__REQUIRED ACTION__. The pictures in the data below are to be omitted; all else must be duplicated exactly.

__EXTRACTED DATA__.
····················
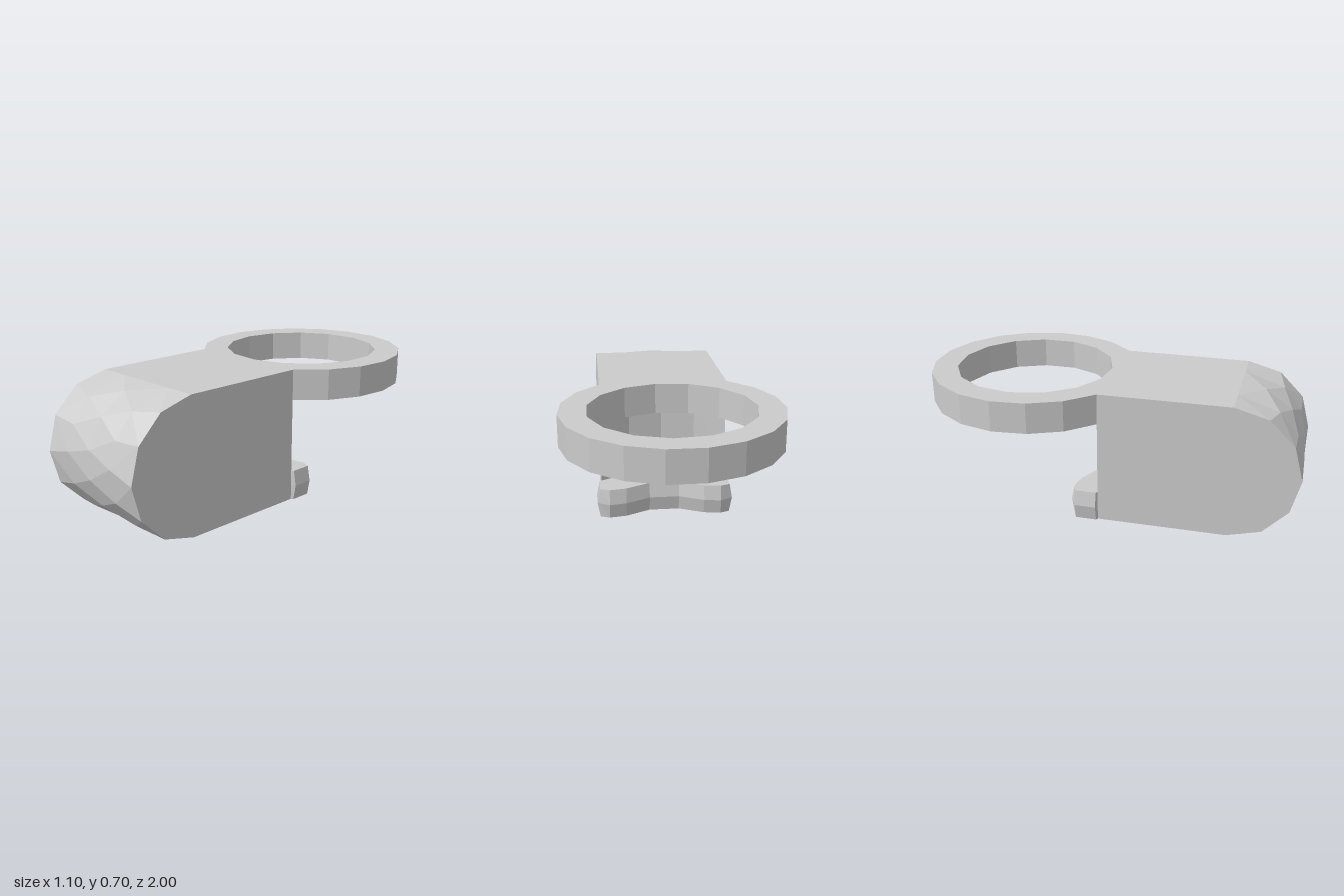
import * as THREE from 'three';

const H = 0.705, W = 0.333, R = 0.55, RING_Z = -0.457, NOSE_Z = 0.65;
const material = new THREE.MeshStandardMaterial({ color: 0xcccccc, flatShading: true, side: THREE.DoubleSide });

// Regular polygon around the ring centre, in (x, z); angle 0 points to +z
const ringPoint = (r, a) => new THREE.Vector2(r * Math.sin(a), RING_Z + r * Math.cos(a));
const polygon = (r, n, start) =>
  Array.from({ length: n }, (_, i) => ringPoint(r, start + (i / n) * Math.PI * 2));

// Extrude a plan outline in (x, z) between two heights
function plate(shape, y0, y1, steps = 1) {
  const g = new THREE.ExtrudeGeometry(shape, { depth: y1 - y0, bevelEnabled: false, steps });
  return g.rotateX(Math.PI / 2).translate(0, y1, 0);
}

// Faceted half-round nose: arcs at several x stations, zipped together
function noseGeometry() {
  const edge = [90, 60, 30, 0, -30, -60, -90];
  const inner = [90, 53, 28, 6, -22, -53, -90];
  const centre = [90, 69, 41, 14, -10, -36, -66, -90];
  const arcs = [[-W, edge], [-0.17, inner], [0, centre], [0.17, inner], [W, edge]];
  const pos = [];
  const point = (x, deg) => {
    const a = THREE.MathUtils.degToRad(deg);
    return [x, H / 2 * (1 + Math.sin(a)), NOSE_Z + 0.35 * Math.cos(a)];
  };
  const tri = (...pts) => pts.forEach((p) => pos.push(...p));
  for (let s = 0; s < arcs.length - 1; s++) {
    const [xa, A] = arcs[s], [xb, B] = arcs[s + 1];
    let i = 0, j = 0;
    while (i < A.length - 1 || j < B.length - 1) {
      const a = point(xa, A[i]), b = point(xb, B[j]);
      if (j === B.length - 1 || (i < A.length - 1 && A[i + 1] >= B[j + 1])) tri(a, point(xa, A[++i]), b);
      else tri(a, point(xb, B[++j]), b);
    }
  }
  // Flat side caps
  for (let i = 1; i < edge.length - 1; i++) {
    tri(point(W, 90), point(W, edge[i]), point(W, edge[i + 1]));
    tri(point(-W, 90), point(-W, edge[i + 1]), point(-W, edge[i]));
  }
  const g = new THREE.BufferGeometry();
  g.setAttribute('position', new THREE.Float32BufferAttribute(pos, 3));
  g.computeVertexNormals();
  return g;
}

export function createModel() {
  const group = new THREE.Group();
  const add = (name, geometry) => {
    const mesh = new THREE.Mesh(geometry, material);
    mesh.name = name;
    group.add(mesh);
  };

  // Hollow of the body's back, following the ring's outer polygon
  const hollow = [2, 1, 0, -1, -2].map((i) => ringPoint(R, (i / 19) * Math.PI * 2));

  // Body block with concave back
  add('body', plate(new THREE.Shape([
    new THREE.Vector2(-W, NOSE_Z), new THREE.Vector2(W, NOSE_Z), ...hollow,
  ]), 0, H));
  add('roundedNose', noseGeometry());

  // Holder ring, flush with the top of the body
  const ring = new THREE.Shape(polygon(R, 19, 0));
  ring.holes.push(new THREE.Path(polygon(0.417, 15, -Math.PI / 2)));
  add('holderRing', plate(ring, 0.545, H));

  // Lower curved lip with two horns; its rim bulges at mid height
  const half = [[0.35, -0.03], [0.35, -0.08], [0.35, -0.14], [0.3, -0.16], [0.21, -0.145], [0.08, -0.082]];
  const rim = [...half.map(([x, z]) => [-x, z]), ...half.slice().reverse()];
  const lip = plate(new THREE.Shape([
    ...hollow, ...rim.map(([x, z]) => new THREE.Vector2(x, z)),
  ]), 0, 0.16, 2);
  const p = lip.attributes.position;
  for (let i = 0; i < p.count; i++) {
    const x = p.getX(i), z = p.getZ(i);
    if (Math.abs(p.getY(i) - 0.08) > 0.01) continue;
    if (Math.abs(x) > 0.34) p.setX(i, x + Math.sign(x) * 0.015);
    if (z < -0.07 && Math.abs(x) < 0.34) p.setZ(i, z - 0.015);
  }
  lip.computeVertexNormals();
  add('lowerLip', lip);

  return group;
}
····················
__EXERCISE RESPONSE__.
import * as THREE from 'three';

const H = 0.705, W = 0.333, R = 0.55, RING_Z = -0.457, NOSE_Z = 0.65;
const material = new THREE.MeshStandardMaterial({ color: 0xcccccc, flatShading: true, side: THREE.DoubleSide });

// Regular polygon around the ring centre, in (x, z); angle 0 points to +z
const ringPoint = (r, a) => new THREE.Vector2(r * Math.sin(a), RING_Z + r * Math.cos(a));
const polygon = (r, n, start) =>
  Array.from({ length: n }, (_, i) => ringPoint(r, start + (i / n) * Math.PI * 2));

// Extrude a plan outline in (x, z) between two heights
function plate(shape, y0, y1, steps = 1) {
  const g = new THREE.ExtrudeGeometry(shape, { depth: y1 - y0, bevelEnabled: false, steps });
  return g.rotateX(Math.PI / 2).translate(0, y1, 0);
}

// Faceted half-round nose: arcs at several x stations, zipped together
function noseGeometry() {
  const edge = [90, 60, 30, 0, -30, -60, -90];
  const inner = [90, 53, 28, 6, -22, -53, -90];
  const centre = [90, 69, 41, 14, -10, -36, -66, -90];
  const arcs = [[-W, edge], [-0.17, inner], [0, centre], [0.17, inner], [W, edge]];
  const pos = [];
  const point = (x, deg) => {
    const a = THREE.MathUtils.degToRad(deg);
    return [x, H / 2 * (1 + Math.sin(a)), NOSE_Z + 0.35 * Math.cos(a)];
  };
  const tri = (...pts) => pts.forEach((p) => pos.push(...p));
  for (let s = 0; s < arcs.length - 1; s++) {
    const [xa, A] = arcs[s], [xb, B] = arcs[s + 1];
    let i = 0, j = 0;
    while (i < A.length - 1 || j < B.length - 1) {
      const a = point(xa, A[i]), b = point(xb, B[j]);
      if (j === B.length - 1 || (i < A.length - 1 && A[i + 1] >= B[j + 1])) tri(a, point(xa, A[++i]), b);
      else tri(a, point(xb, B[++j]), b);
    }
  }
  // Flat side caps
  for (let i = 1; i < edge.length - 1; i++) {
    tri(point(W, 90), point(W, edge[i]), point(W, edge[i + 1]));
    tri(point(-W, 90), point(-W, edge[i + 1]), point(-W, edge[i]));
  }
  const g = new THREE.BufferGeometry();
  g.setAttribute('position', new THREE.Float32BufferAttribute(pos, 3));
  g.computeVertexNormals();
  return g;
}

export function createModel() {
  const group = new THREE.Group();
  const add = (name, geometry) => {
    const mesh = new THREE.Mesh(geometry, material);
    mesh.name = name;
    group.add(mesh);
  };

  // Hollow of the body's back, following the ring's outer polygon
  const hollow = [2, 1, 0, -1, -2].map((i) => ringPoint(R, (i / 19) * Math.PI * 2));

  // Body block with concave back
  add('body', plate(new THREE.Shape([
    new THREE.Vector2(-W, NOSE_Z), new THREE.Vector2(W, NOSE_Z), ...hollow,
  ]), 0, H));
  add('roundedNose', noseGeometry());

  // Holder ring, flush with the top of the body
  const ring = new THREE.Shape(polygon(R, 19, 0));
  ring.holes.push(new THREE.Path(polygon(0.417, 15, -Math.PI / 2)));
  add('holderRing', plate(ring, 0.545, H));

  // Lower curved lip with two horns; its rim bulges at mid height
  const half = [[0.35, -0.03], [0.35, -0.08], [0.35, -0.14], [0.3, -0.16], [0.21, -0.145], [0.08, -0.082]];
  const rim = [...half.map(([x, z]) => [-x, z]), ...half.slice().reverse()];
  const lip = plate(new THREE.Shape([
    ...hollow, ...rim.map(([x, z]) => new THREE.Vector2(x, z)),
  ]), 0, 0.16, 2);
  const p = lip.attributes.position;
  for (let i = 0; i < p.count; i++) {
    const x = p.getX(i), z = p.getZ(i);
    if (Math.abs(p.getY(i) - 0.08) > 0.01) continue;
    if (Math.abs(x) > 0.34) p.setX(i, x + Math.sign(x) * 0.015);
    if (z < -0.07 && Math.abs(x) < 0.34) p.setZ(i, z - 0.015);
  }
  lip.computeVertexNormals();
  add('lowerLip', lip);

  return group;
}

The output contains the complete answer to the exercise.